But until last week, Propeller had no commitment from any airline to offer service from the airport that handles about 100,000 flights a year, from single-engine private aircraft up to Boeing’s largest jetliners built next door. Earlier proposals to build a terminal and offer passenger service stalled when two airlines that looked at Paine Field — Allegiant and Horizon — appeared to lose interest following the recession.
That changed last week when Alaska Airlines announced plans to offer up to nine flights a day from Paine Field beginning in fall 2018, flying Boeing 737s and 76-passenger Embraer 175 shorter-range planes.
Coming from a growing airline, having last year absorbed competitor Virgin America, Alaska’s announcement is an endorsement of the potential it sees in Paine Field to help it continue its expansion. Alaska is dealing with increased traffic at Sea-Tac International Airport that could limit its plans.
For as long as commercial service has been suggested for Paine Field, debate has flown regularly between those who see economic and other advantages and those concerned about negative impacts for noise and traffic.
There’s excitement among supporters, who already are speculating as to which destinations Alaska might announce early next year.
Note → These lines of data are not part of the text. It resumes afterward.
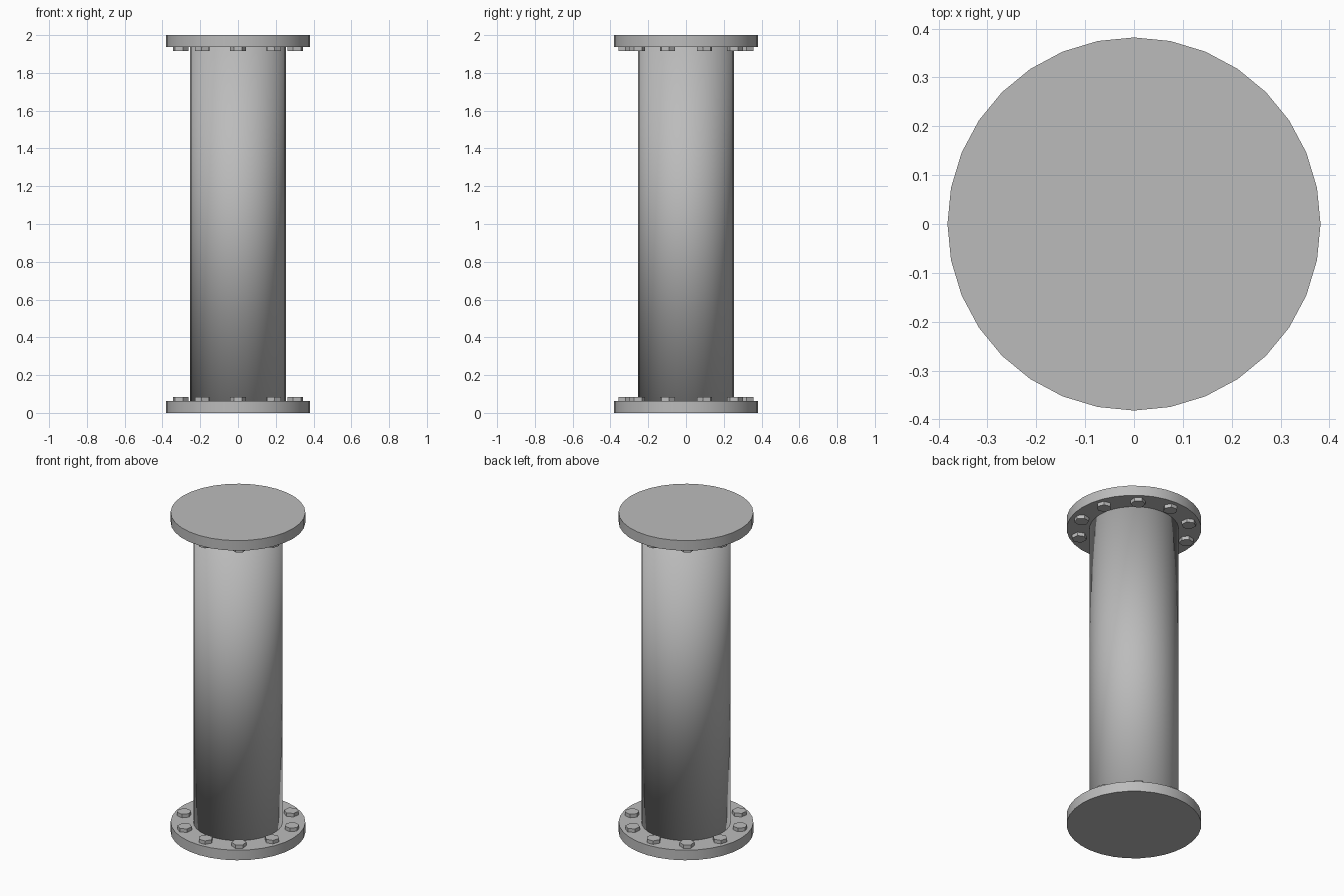
import bpy
import math

cube = bpy.data.objects.get("Cube")
if cube:
    bpy.data.objects.remove(cube, do_unlink=True)

HEIGHT = 2.0
FLANGE_R, FLANGE_T = 0.382, 0.063
PIPE_R = 0.253
BOLT_R, BOLT_T = 0.042, 0.022
BOLT_RING, BOLTS = 0.32, 10

steel = bpy.data.materials.new("grey steel")
steel.use_nodes = True
grey = (0.5, 0.5, 0.5, 1.0)
steel.diffuse_color = grey
steel.node_tree.nodes["Principled BSDF"].inputs["Base Color"].default_value = grey


def cylinder(name, sides, radius, bottom, top, x=0.0, y=0.0, turn=0.0):
    bpy.ops.mesh.primitive_cylinder_add(
        vertices=sides, radius=radius, depth=top - bottom,
        location=(x, y, (bottom + top) / 2), rotation=(0, 0, turn))
    obj = bpy.context.object
    obj.name = name
    obj.data.materials.append(steel)
    return obj


# Pipe, smooth all over so its shading softens towards the ends
cylinder("pipe", 32, PIPE_R, FLANGE_T, HEIGHT - FLANGE_T)
bpy.ops.object.shade_smooth()

# End flanges, each with a ring of hex bolts on its inner face
for end, base, bolt_base in (
        ("bottom", 0.0, FLANGE_T),
        ("top", HEIGHT - FLANGE_T, HEIGHT - FLANGE_T - BOLT_T)):
    cylinder(end + "_flange", 32, FLANGE_R, base, base + FLANGE_T)
    bpy.ops.object.shade_smooth_by_angle(angle=math.radians(30))
    for i in range(BOLTS):
        a = math.tau * i / BOLTS + math.pi / 2
        cylinder(f"{end}_bolt_{i + 1}", 6, BOLT_R, bolt_base, bolt_base + BOLT_T,
                 BOLT_RING * math.cos(a), BOLT_RING * math.sin(a), a)
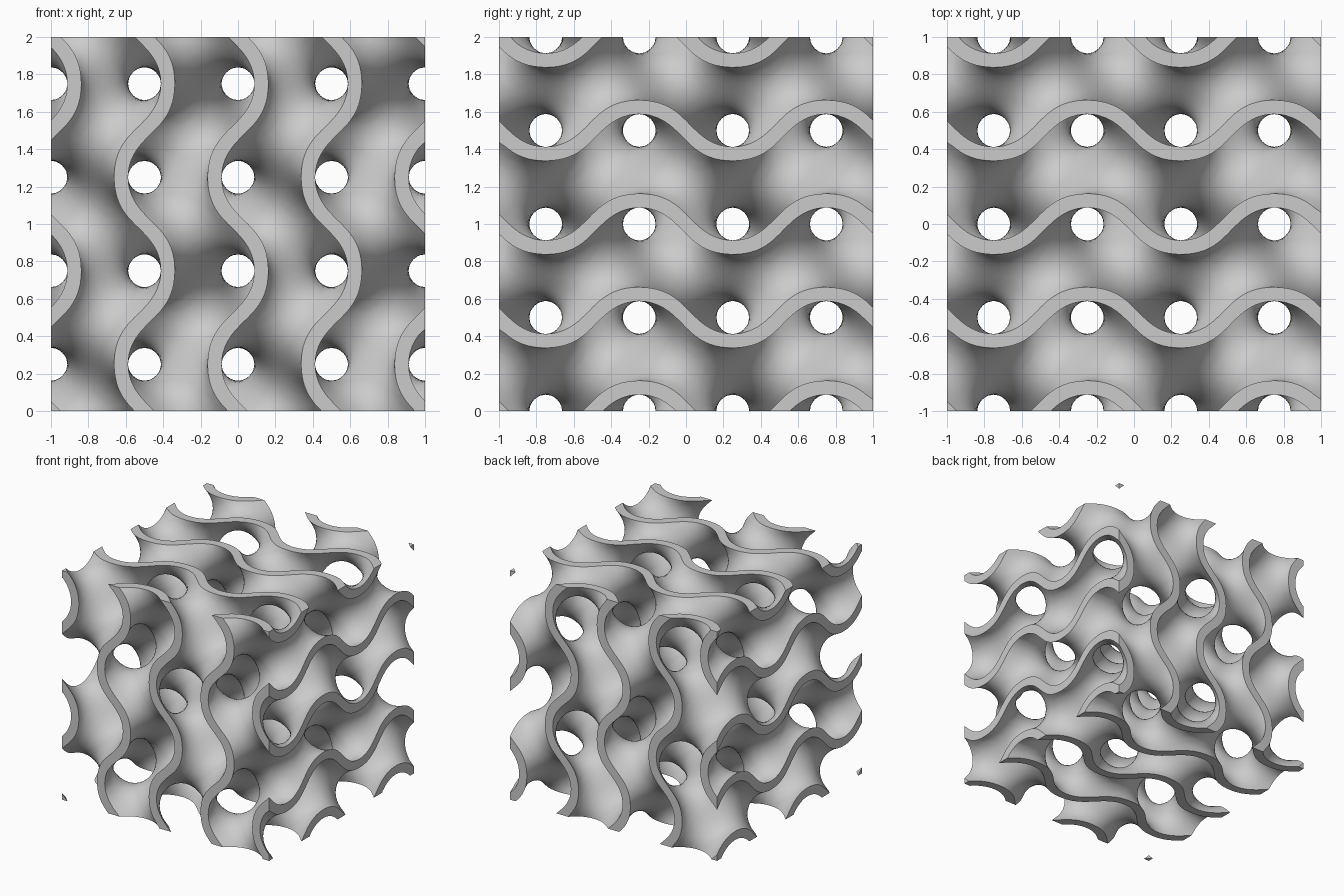
import bpy
import math
from mathutils import Vector

# Remove the default cube
if "Cube" in bpy.data.objects:
    bpy.data.objects.remove(bpy.data.objects["Cube"], do_unlink=True)

CELLS = 64          # sampling cells along each side of the block
STEP = 2 / CELLS
LEVEL = 0.33        # half width of the wall, as a field value
TAU = math.tau
COUNT = CELLS + 2   # the outermost samples lie half a step outside


def field(p):
    x, y, z = (TAU * c for c in p)
    return (math.sin(x) * math.cos(y) + math.sin(y) * math.cos(z)
            + math.sin(z) * math.cos(x))


def gradient(p):
    sx, sy, sz = (math.sin(TAU * c) for c in p)
    cx, cy, cz = (math.cos(TAU * c) for c in p)
    return TAU * Vector((cx * cy - sz * sx, cy * cz - sx * sy, cz * cx - sy * sz))


def node_point(n):
    return Vector([-1 + (c - 0.5) * STEP for c in n])


# Sample the wall: keep the nodes between the two level surfaces
axis_values = [TAU * (-1 + (i - 0.5) * STEP) for i in range(COUNT)]
S = [math.sin(v) for v in axis_values]
C = [math.cos(v) for v in axis_values]
inner = range(1, COUNT - 1)
values = {(i, j, k): S[i] * C[j] + S[j] * C[k] + S[k] * C[i]
          for i in inner for j in inner for k in inner}
inside = {n for n, v in values.items() if abs(v) < LEVEL}

# Every grid edge leaving the wall gives one quad joining its four cells
crossings = {}
quads = []
for node in inside:
    for a in range(3):
        b, c = (a + 1) % 3, (a + 2) % 3
        for side in (1, -1):
            other = list(node)
            other[a] += side
            other = tuple(other)
            if other in inside:
                continue
            on_surface = other in values
            blend = 0.5
            if on_surface:
                v0, v1 = values[node], values[other]
                blend = (math.copysign(LEVEL, v1) - v0) / (v1 - v0)
            point = node_point(node).lerp(node_point(other), blend)
            ring = []
            for db, dc in ((1, 1), (0, 1), (0, 0), (1, 0)):
                cell = list(min(node, other))
                cell[b] -= db
                cell[c] -= dc
                cell = tuple(cell)
                crossings.setdefault(cell, []).append((on_surface, point))
                ring.append(cell)
            quads.append(ring if side > 0 else ring[::-1])


# One vertex per cell, pulled onto the level surface and flush with the block sides
def place_vertex(cell, hits):
    surface_hits = [p for on, p in hits if on]
    points = surface_hits or [p for on, p in hits]
    p = sum(points, Vector()) / len(points)
    free = Vector((1, 1, 1))
    for a in range(3):
        if cell[a] in (0, CELLS):
            p[a] = -1 if cell[a] == 0 else 1
            free[a] = 0
    if surface_hits and free.length > 0:
        target = math.copysign(LEVEL, field(p))
        for _ in range(4):
            g = gradient(p) * free
            if not isinstance(g, Vector):
                g = Vector([u * w for u, w in zip(gradient(p), free)])
            p += g * ((target - field(p)) / max(g.length_squared, 1))
    return p + Vector((0, 0, 1))


index = {cell: i for i, cell in enumerate(crossings)}
verts = [place_vertex(cell, hits) for cell, hits in crossings.items()]
faces = [[index[cell] for cell in ring] for ring in quads]

# Lattice block
mesh = bpy.data.meshes.new("wavy_lattice_block")
mesh.from_pydata(verts, [], faces)
mesh.update()
block = bpy.data.objects.new("wavy_lattice_block", mesh)
bpy.context.collection.objects.link(block)

# Single grey colour
grey = bpy.data.materials.new("plain_grey")
grey.use_nodes = True
colour = (0.6, 0.6, 0.6, 1)
grey.diffuse_color = colour
grey.node_tree.nodes["Principled BSDF"].inputs["Base Color"].default_value = colour
mesh.materials.append(grey)

# Smooth walls with crisp cut rims
bpy.ops.object.select_all(action="DESELECT")
block.select_set(True)
bpy.context.view_layer.objects.active = block
bpy.ops.object.shade_smooth_by_angle(angle=math.radians(40))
As reported earlier this week by The Herald’s Noah Haglund, business interests, including the county’s aerospace and medical device manufacturers, have interest in service to several West Coast cities, including Portland — a national hub for Alaska — San Francisco, San Jose, Los Angeles and San Diego, a fellow Navy town.
Spokane, with its fledgling medical school at Washington State University, makes sense as a connection to Everett and its WSU North Puget Sound campus.
Flights to Hawaii would attract interest from sun-starved residents, though Alaska already offers flights from Bellingham to Kona on the big island and Kahului on Maui.
The county’s own tourism industry would benefit from connections closer than Seattle and a traffic-choked I-5. Skipping the commute to Seattle also would be a boon to local travelers who, for some West Coast airports, spend more time on the road to Sea-Tac than they do in the air.
Mukilteo officials and residents, neighbors to Paine Field, have seen more cause for concern than enthusiasm, but so far have not been successful in court challenges to the county’s lease to Propeller or the Federal Aviation Administration’s decision in 2012 that limited service would not have significant impacts to the neighboring community. Federal and state courts of appeal have turned back the challenges, including a ruling from a state court in January that there were no issues of material fact that could be argued in trial.
This isn’t to say Mukilteo residents and officials and others do not have legitimate concerns, but addressing them directly with the county administration and Propeller could offer a better opportunity for resolving those issues. In fact, discussions already are under way between the city and Propeller that could limit noise impacts by adjusting flight paths and flight arrival and departure times.
Mukilteo is also addressing traffic concerns through its Harbor Reach Corridor project to create an alternate route to Highway 525 by connecting Beverly Park Road to Harbour Pointe Boulevard, with $15.1 million in state transportation funding and $1 million from the city’s traffic mitigation impact fees.
Trying to put the brakes on development of a transportation link such as Paine Field might shift the impacts elsewhere, but it would deprive the county of opportunities to foster employment and address the impacts of growth that we already are dealing with.